◆ TASK TO CARRY OUT
Scan the records below. Report the number of lines containing the word "return", and nothing more.

◆ RECORDS FOR THE TASK
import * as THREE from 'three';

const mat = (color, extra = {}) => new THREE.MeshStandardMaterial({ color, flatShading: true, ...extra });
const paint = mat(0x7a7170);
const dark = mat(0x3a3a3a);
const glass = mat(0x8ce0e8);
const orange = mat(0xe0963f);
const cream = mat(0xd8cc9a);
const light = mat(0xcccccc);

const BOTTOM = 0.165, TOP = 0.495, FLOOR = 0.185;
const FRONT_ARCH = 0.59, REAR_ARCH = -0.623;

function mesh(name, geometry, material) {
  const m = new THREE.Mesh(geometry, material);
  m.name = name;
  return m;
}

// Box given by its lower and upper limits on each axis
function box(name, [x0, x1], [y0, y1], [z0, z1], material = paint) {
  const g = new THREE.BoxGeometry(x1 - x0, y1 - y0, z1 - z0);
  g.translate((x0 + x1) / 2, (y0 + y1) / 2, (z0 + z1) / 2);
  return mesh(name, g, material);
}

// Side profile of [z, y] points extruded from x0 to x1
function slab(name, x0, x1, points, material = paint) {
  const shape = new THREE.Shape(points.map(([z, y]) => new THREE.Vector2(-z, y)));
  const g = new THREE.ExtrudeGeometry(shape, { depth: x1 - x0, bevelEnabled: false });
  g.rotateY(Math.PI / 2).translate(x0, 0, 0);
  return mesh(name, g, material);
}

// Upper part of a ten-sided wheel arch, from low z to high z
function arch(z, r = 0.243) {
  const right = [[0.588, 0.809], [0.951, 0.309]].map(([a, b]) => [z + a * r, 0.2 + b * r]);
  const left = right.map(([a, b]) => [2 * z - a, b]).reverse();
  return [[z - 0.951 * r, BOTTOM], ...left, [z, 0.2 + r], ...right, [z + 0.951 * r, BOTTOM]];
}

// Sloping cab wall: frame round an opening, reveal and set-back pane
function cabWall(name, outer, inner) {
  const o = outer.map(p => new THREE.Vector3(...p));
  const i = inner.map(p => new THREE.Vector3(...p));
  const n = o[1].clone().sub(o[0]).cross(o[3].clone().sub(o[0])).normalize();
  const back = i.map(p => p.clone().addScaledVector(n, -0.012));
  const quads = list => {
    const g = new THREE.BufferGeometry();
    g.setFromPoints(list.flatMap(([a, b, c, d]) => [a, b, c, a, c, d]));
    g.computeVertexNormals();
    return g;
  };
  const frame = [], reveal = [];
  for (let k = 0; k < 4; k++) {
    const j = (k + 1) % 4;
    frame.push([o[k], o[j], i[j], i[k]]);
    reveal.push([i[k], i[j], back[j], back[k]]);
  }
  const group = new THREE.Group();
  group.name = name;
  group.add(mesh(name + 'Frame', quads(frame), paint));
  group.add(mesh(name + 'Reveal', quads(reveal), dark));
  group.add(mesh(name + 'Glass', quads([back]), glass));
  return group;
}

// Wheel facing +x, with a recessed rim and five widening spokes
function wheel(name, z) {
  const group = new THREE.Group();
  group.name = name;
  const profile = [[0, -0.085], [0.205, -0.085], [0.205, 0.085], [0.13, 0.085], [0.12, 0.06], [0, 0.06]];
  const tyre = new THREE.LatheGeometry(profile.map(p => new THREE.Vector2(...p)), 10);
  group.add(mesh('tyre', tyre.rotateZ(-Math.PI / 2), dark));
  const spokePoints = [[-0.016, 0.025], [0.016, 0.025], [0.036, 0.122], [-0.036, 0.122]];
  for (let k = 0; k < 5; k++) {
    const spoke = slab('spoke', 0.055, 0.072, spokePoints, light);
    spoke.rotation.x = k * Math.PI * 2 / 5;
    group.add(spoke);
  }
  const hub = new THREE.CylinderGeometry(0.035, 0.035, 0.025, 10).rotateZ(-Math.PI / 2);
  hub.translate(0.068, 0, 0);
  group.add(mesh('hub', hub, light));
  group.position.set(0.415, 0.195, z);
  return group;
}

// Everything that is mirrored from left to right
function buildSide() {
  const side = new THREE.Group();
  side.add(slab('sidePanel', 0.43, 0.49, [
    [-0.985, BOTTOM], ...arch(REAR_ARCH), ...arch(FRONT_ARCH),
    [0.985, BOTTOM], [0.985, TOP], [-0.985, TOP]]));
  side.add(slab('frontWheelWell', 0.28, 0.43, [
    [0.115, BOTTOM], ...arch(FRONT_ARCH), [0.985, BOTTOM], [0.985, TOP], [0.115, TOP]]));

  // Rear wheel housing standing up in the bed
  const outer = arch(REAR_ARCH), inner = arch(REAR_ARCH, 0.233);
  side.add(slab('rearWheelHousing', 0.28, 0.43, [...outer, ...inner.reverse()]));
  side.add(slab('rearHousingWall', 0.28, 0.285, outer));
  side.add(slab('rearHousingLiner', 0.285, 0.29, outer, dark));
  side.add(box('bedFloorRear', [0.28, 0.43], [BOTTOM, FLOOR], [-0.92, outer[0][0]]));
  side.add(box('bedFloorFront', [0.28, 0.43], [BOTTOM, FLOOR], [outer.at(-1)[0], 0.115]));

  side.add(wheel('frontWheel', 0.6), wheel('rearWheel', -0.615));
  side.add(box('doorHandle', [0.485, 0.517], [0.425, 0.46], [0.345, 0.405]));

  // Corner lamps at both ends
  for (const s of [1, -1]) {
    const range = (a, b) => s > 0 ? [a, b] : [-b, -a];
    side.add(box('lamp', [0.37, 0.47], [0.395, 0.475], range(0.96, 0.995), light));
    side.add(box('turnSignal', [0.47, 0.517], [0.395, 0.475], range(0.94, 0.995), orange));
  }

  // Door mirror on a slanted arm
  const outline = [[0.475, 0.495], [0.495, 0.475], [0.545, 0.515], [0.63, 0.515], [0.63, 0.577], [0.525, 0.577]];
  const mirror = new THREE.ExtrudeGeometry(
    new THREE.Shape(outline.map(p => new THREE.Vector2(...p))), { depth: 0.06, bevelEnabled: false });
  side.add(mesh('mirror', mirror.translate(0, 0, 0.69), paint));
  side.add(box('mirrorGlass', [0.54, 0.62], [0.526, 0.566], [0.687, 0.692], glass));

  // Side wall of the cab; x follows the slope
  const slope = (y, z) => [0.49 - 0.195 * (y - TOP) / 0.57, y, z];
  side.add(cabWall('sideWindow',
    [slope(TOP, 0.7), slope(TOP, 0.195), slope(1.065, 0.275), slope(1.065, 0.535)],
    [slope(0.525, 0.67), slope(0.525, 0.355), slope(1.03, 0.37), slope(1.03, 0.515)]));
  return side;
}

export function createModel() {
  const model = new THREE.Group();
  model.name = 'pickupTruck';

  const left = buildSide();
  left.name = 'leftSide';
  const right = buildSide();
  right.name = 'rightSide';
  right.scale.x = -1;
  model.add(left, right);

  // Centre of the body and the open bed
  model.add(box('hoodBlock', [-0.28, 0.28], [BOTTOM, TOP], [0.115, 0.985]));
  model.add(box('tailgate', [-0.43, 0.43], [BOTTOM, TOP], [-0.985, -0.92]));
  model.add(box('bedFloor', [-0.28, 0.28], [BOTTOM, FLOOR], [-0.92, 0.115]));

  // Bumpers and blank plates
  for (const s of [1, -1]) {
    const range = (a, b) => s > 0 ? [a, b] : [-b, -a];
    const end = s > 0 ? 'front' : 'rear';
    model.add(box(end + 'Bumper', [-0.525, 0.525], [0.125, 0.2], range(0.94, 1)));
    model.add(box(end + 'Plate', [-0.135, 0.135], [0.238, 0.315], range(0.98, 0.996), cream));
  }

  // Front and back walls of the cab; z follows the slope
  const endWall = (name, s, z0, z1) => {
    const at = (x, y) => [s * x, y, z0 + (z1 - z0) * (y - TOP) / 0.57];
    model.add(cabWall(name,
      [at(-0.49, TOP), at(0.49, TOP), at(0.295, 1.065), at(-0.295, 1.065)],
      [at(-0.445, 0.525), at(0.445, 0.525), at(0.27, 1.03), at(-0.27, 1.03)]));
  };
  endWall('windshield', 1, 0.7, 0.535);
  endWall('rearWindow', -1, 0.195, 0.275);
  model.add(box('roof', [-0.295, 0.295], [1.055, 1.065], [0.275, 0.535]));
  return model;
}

◆ ANSWER SECTION
9